‘When my journalism professor asked me why I decided to study journalism instead of law or economy, I answered that journalism was a mixture of literature and politics. But I left out one of the main reasons, the reason why the majority of the class picked journalism, and that’s the fight for human rights. Journalism is the main protector of freedom and democracy in the whole world. It’s a cliche that we cannot run from, but living in a ex-communist country that’s in its transition phase to one of the world’s youngest democracies, made people forget and repress the need for personal freedoms. Living by the saying ‘It’s great now if you remember how we lived in the past’ is how people in the Balkans satisfy themselves with the crumbs of freedoms that the political parties are offering.

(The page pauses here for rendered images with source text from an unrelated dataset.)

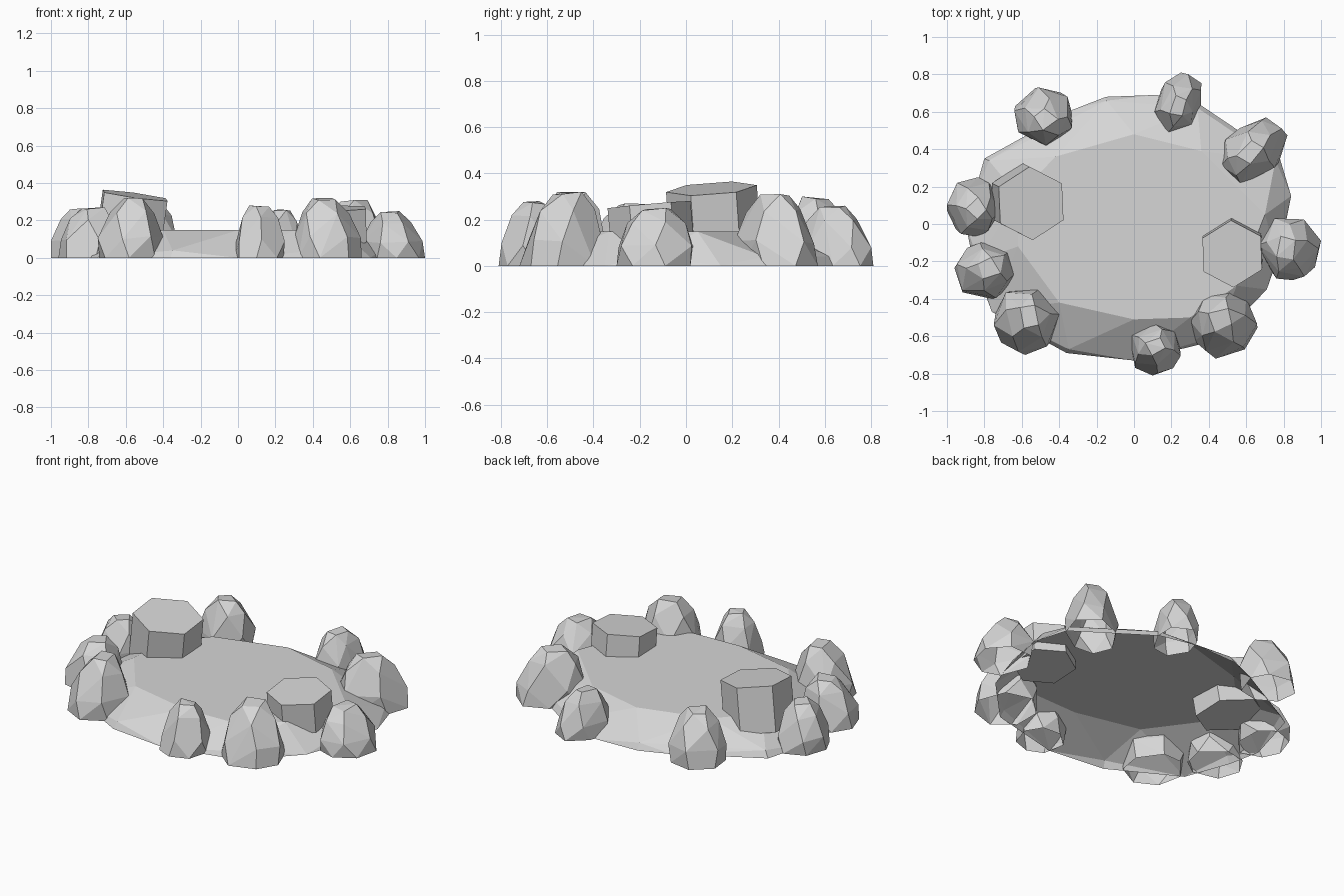
import bpy, bmesh, random
from math import sin, cos, pi, radians
from mathutils import Matrix, Vector

if "Cube" in bpy.data.objects:
    bpy.data.objects.remove(bpy.data.objects["Cube"], do_unlink=True)

grey = bpy.data.materials.new("stone_grey")
grey.use_nodes = True
colour = (0.67, 0.67, 0.67, 1)
grey.diffuse_color = colour
grey.node_tree.nodes["Principled BSDF"].inputs["Base Color"].default_value = colour


def add_object(name, bm):
    mesh = bpy.data.meshes.new(name)
    bmesh.ops.recalc_face_normals(bm, faces=bm.faces)
    bm.to_mesh(mesh)
    bm.free()
    mesh.materials.append(grey)
    obj = bpy.data.objects.new(name, mesh)
    bpy.context.collection.objects.link(obj)


def open_hull(name, points, merge_angle):
    """Faceted convex shell with no underside."""
    bm = bmesh.new()
    for p in points:
        bm.verts.new(p)
    res = bmesh.ops.convex_hull(bm, input=bm.verts)
    junk = {g for g in res["geom_interior"] + res["geom_unused"]
            if isinstance(g, bmesh.types.BMVert)}
    bmesh.ops.delete(bm, geom=list(junk), context="VERTS")
    bmesh.ops.recalc_face_normals(bm, faces=bm.faces)
    under = [f for f in bm.faces if all(v.co.z < 0.001 for v in f.verts)]
    bmesh.ops.delete(bm, geom=under, context="FACES")
    bmesh.ops.dissolve_limit(bm, angle_limit=radians(merge_angle),
                             verts=bm.verts, edges=bm.edges)
    add_object(name, bm)


# Low mound: ground outline, rounded shoulder and flat top
outline = [(-.15, .68), (.12, .69), (.35, .64), (.55, .48), (.78, .35), (.84, .15),
           (.78, -.15), (.71, -.35), (.45, -.62), (0, -.73), (-.36, -.69),
           (-.76, -.47), (-.86, -.2), (-.9, 0), (-.8, .35), (-.33, .61)]
plateau = [(0, .48), (-.42, .36), (-.62, .15), (-.62, -.12), (-.4, -.42),
           (0, -.51), (.3, -.5), (.55, -.33), (.7, .05), (.36, .39)]
open_hull("ground_mound",
          [(x, y, 0) for x, y in outline]
          + [(x * .97, y * .97, .04) for x, y in outline[::2]]
          + [(x, y, .148) for x, y in plateau], 2)


# Ring of faceted stones
def stone(name, seed, x0, x1, y0, y1, height, stretch=1, angle=0):
    rng = random.Random(seed)
    turn = Matrix.Rotation(radians(angle), 3, "Z")
    centre = Vector(((x0 + x1) / 2, (y0 + y1) / 2, 0))
    inward = -centre.normalized() * .16
    pts = []
    for sides, radius, z in ((7, .97, 0), (6, .97, .36), (5, .7, .78), (4, .38, 1)):
        start = rng.uniform(0, pi)
        for i in range(sides):
            a = start + 2 * pi * (i + rng.uniform(-.15, .15)) / sides
            r = radius * rng.uniform(.93, 1.05)
            p = turn @ Vector((r * cos(a) * stretch, r * sin(a), 0)) + inward * z
            p.z = z if z == 0 else z - rng.uniform(0, .06)
            pts.append(p)
    # Fit the rock to its footprint and height
    lo = [min(p[k] for p in pts) for k in range(3)]
    hi = [max(p[k] for p in pts) for k in range(3)]
    ends = ((x0, x1), (y0, y1), (0, height))
    fitted = [[e[0] + (p[k] - lo[k]) / (hi[k] - lo[k]) * (e[1] - e[0])
               for k, e in enumerate(ends)] for p in pts]
    open_hull(name, fitted, 7)


stones = [(-.64, -.33, .42, .73, .30),
          (.11, .36, .48, .81, .26, 1.4, 70),
          (.46, .82, .21, .57, .31, 1.4, 45),
          (.66, 1.0, -.30, .03, .25),
          (.30, .66, -.72, -.35, .32),
          (-.02, .25, -.81, -.53, .28),
          (-.75, -.40, -.70, -.35, .32),
          (-.96, -.64, -.40, -.10, .27),
          (-1.0, -.71, -.07, .25, .265)]
for n, spec in enumerate(stones, 1):
    stone(f"border_stone_{n}", n * 7, *spec)


# Tilted six-sided blocks set into the mound
def hex_block(name, top, radius, depth, tilt_x, tilt_y, spin):
    bm = bmesh.new()
    bmesh.ops.create_cone(bm, cap_ends=True, segments=6, radius1=radius,
                          radius2=radius, depth=depth)
    bmesh.ops.translate(bm, verts=bm.verts, vec=(0, 0, -depth / 2))
    bmesh.ops.rotate(bm, verts=bm.verts, matrix=Matrix.Rotation(radians(spin), 3, "Z"))
    tilt = Matrix.Rotation(radians(tilt_y), 3, "Y") @ Matrix.Rotation(radians(tilt_x), 3, "X")
    bmesh.ops.rotate(bm, verts=bm.verts, matrix=tilt)
    bmesh.ops.translate(bm, verts=bm.verts, vec=top)
    add_object(name, bm)


hex_block("large_hex_block", (-.55, .11, .334), .197, .27, 4, 8, 3)
hex_block("small_hex_block", (.525, -.16, .265), .18, .18, 5, -1, 2)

The job of every journalist in this part of Europe is to prepare the people for their awakening. Unfortunately the rule of the people left the Balkans long ago. It was replaced with rule of powerful individuals, so we have a lot of work to do.

'The job of every journalist in this part of Europe is to prepare the people for their awakening'

Theories claiming that people in the Balkans are predestinated to fight each other and that the power struggle between the countries that started during the communism era and continued to exist in ‘democratic’ times won’t end by entering the European Union, are crushed by the pictures of cooperation between young people from Croatia, Bosnia, Serbia, Montenegro and even Albania. The hatred that created ideas like the one about Great Serbia or Great Albania, should disappear along with the people that promoted these sick nationalist ideas. No more repeated scenes that we saw in Belgrade during the 2010 gay pride parade. Thousands of young people wearing nazi signs and shouting fascist slogans in a country that’s so proud of its anti-fascist history is just unacceptable. 

I picked journalism in a country that ranks 105th on the 2010 Reporters without borders press freedom index, alongside Angola and Niger. It’s a country where the courts punish the newspapers and fine them thousands of euros just because their writing is directed against main political figures in Montenegro. I picked journalism because by doing my job, one day people will remember my generation and know that we brought real freedoms to this small country and erased the picture of Balkan nations as wild or savage. Don’t get me wrong we are pretty wild - but strictly in a good way.’

Radosh Mushovic, 20, journalism student

This article is part of cafebabel.com’s 2010-2011 feature focus on the Balkans - read more about the project Orient Express Reporter

Image: (cc) zandwacht/ Flickr